### REQUIRED ACTION
Copy out each line from the material where the word "loops" is found.

[Opening RECORDS FOR THE TASK section]

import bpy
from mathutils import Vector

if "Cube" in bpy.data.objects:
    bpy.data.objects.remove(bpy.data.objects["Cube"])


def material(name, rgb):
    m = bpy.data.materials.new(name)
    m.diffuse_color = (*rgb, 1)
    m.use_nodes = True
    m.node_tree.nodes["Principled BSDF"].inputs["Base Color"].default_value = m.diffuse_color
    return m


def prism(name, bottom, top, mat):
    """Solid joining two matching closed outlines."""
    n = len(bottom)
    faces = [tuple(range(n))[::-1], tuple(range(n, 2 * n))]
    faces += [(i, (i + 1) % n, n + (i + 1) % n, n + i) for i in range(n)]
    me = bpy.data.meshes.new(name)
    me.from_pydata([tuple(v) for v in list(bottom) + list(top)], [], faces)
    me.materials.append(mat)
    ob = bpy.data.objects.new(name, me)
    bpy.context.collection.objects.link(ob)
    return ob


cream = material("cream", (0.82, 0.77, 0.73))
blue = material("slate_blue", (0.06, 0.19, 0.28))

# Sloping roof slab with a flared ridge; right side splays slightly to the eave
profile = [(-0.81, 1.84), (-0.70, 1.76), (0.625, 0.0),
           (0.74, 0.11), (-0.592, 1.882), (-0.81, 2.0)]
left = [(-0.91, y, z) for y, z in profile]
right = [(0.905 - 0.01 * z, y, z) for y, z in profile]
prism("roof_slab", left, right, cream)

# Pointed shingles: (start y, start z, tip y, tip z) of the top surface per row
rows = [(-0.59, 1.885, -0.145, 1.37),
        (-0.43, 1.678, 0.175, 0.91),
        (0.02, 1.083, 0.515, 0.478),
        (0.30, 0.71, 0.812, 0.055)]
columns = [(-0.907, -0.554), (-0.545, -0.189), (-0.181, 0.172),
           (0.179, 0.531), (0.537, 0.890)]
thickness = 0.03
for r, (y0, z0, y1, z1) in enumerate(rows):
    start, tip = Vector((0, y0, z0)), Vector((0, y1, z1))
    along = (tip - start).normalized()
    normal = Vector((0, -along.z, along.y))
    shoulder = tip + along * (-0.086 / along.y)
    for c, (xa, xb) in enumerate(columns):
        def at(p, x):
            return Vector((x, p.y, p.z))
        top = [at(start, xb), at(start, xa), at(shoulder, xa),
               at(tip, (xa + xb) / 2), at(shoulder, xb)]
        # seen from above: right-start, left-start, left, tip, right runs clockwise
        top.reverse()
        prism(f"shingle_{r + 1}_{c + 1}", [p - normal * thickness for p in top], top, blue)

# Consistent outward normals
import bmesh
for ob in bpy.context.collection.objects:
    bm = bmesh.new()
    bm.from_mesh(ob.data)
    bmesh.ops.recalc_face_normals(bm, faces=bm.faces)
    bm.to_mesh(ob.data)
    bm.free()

[Closing RECORDS FOR THE TASK section]
[Opening RECORDS FOR THE TASK section]

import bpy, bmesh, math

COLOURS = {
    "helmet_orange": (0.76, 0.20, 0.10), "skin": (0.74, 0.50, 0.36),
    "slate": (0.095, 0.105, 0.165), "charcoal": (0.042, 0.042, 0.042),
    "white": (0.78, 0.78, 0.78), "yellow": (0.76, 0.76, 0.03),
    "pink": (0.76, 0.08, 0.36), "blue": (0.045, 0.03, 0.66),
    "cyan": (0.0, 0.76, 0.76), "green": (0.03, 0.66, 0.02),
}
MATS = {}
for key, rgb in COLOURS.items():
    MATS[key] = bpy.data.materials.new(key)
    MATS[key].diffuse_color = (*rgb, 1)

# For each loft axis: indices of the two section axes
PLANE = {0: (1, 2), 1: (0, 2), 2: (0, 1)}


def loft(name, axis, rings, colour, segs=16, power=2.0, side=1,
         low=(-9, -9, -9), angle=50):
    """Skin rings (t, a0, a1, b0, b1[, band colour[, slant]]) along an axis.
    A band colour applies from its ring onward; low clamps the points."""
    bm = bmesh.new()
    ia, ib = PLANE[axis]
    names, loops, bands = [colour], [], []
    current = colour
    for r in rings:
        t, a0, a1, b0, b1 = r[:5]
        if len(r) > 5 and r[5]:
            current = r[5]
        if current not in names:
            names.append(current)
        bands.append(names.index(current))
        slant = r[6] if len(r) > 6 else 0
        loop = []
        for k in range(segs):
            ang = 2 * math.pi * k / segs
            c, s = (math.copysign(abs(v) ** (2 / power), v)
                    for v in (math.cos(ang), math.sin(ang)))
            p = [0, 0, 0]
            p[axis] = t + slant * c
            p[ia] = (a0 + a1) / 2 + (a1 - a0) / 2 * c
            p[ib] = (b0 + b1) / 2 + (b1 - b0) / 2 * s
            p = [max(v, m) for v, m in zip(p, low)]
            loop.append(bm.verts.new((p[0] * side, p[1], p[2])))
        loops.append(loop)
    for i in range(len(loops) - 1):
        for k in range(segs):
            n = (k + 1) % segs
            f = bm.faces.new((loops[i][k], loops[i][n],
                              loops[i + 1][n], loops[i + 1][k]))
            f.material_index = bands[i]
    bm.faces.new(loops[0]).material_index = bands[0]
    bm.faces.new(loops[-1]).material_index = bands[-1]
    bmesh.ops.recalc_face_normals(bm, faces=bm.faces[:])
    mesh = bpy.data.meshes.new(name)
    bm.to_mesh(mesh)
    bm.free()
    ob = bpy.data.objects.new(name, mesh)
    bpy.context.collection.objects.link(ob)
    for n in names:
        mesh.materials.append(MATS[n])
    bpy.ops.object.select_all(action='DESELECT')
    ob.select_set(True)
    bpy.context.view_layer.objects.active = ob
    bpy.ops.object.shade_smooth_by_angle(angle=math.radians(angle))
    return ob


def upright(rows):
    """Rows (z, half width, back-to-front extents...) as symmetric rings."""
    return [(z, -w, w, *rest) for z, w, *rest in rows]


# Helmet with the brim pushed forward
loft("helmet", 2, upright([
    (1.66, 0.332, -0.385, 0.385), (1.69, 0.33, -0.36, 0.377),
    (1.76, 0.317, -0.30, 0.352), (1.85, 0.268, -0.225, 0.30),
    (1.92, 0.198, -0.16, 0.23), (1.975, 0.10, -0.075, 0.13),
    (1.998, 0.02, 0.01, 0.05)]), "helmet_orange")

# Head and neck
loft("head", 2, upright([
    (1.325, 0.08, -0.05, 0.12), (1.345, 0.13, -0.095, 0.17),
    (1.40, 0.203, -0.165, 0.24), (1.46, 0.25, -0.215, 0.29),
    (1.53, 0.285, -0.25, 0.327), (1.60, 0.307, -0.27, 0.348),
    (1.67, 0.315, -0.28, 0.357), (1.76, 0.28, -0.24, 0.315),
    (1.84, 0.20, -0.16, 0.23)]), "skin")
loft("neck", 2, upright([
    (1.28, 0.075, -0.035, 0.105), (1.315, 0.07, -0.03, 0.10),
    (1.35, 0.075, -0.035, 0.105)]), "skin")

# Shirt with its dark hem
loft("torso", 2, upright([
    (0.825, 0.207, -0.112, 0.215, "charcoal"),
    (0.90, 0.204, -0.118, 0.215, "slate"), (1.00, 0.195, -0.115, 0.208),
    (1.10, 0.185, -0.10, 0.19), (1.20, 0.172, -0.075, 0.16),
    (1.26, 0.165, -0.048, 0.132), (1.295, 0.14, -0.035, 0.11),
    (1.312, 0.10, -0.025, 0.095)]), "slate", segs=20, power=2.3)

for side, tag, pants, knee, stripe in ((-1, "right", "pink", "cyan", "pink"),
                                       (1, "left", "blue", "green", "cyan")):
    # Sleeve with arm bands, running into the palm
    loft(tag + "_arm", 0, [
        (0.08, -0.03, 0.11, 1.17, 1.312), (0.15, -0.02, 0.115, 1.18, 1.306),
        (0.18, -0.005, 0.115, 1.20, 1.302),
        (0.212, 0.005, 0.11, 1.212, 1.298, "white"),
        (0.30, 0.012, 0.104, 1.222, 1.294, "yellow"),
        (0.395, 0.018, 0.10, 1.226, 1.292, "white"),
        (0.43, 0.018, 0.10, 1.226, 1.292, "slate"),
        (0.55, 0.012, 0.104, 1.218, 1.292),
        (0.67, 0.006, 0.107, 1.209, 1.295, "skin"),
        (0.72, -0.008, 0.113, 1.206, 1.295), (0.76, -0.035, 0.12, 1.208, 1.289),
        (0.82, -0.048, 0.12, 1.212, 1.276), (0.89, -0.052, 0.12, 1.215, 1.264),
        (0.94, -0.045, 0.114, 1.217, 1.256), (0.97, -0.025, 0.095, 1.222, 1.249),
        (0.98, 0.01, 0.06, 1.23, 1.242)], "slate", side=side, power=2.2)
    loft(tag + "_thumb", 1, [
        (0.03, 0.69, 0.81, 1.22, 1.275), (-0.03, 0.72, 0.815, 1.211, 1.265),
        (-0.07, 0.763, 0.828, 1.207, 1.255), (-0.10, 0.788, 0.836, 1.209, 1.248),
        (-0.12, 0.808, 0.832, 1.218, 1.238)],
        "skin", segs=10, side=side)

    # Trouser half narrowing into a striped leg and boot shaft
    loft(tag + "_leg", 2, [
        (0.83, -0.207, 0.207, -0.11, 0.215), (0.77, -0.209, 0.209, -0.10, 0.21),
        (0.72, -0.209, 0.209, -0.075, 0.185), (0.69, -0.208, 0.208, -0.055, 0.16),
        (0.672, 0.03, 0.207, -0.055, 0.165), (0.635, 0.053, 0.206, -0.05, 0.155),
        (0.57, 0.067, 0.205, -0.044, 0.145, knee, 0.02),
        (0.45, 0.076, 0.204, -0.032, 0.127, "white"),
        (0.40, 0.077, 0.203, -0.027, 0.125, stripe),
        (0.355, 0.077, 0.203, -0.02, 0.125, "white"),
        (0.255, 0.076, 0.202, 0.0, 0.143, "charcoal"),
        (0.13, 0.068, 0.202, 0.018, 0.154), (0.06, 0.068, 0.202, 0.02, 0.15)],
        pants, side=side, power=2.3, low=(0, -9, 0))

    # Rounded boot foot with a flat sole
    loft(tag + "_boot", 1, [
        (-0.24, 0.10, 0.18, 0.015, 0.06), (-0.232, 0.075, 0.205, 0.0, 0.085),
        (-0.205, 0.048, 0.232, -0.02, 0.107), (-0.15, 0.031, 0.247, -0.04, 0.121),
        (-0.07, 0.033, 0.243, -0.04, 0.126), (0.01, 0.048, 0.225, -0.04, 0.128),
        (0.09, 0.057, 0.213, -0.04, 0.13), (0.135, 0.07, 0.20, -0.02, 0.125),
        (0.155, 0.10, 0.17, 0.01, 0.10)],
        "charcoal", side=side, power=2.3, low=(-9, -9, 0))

[Closing RECORDS FOR THE TASK section]

### YOUR SOLUTION
    names, loops, bands = [colour], [], []
        loops.append(loop)
    for i in range(len(loops) - 1):
            f = bm.faces.new((loops[i][k], loops[i][n],
                              loops[i + 1][n], loops[i + 1][k]))
    bm.faces.new(loops[0]).material_index = bands[0]
    bm.faces.new(loops[-1]).material_index = bands[-1]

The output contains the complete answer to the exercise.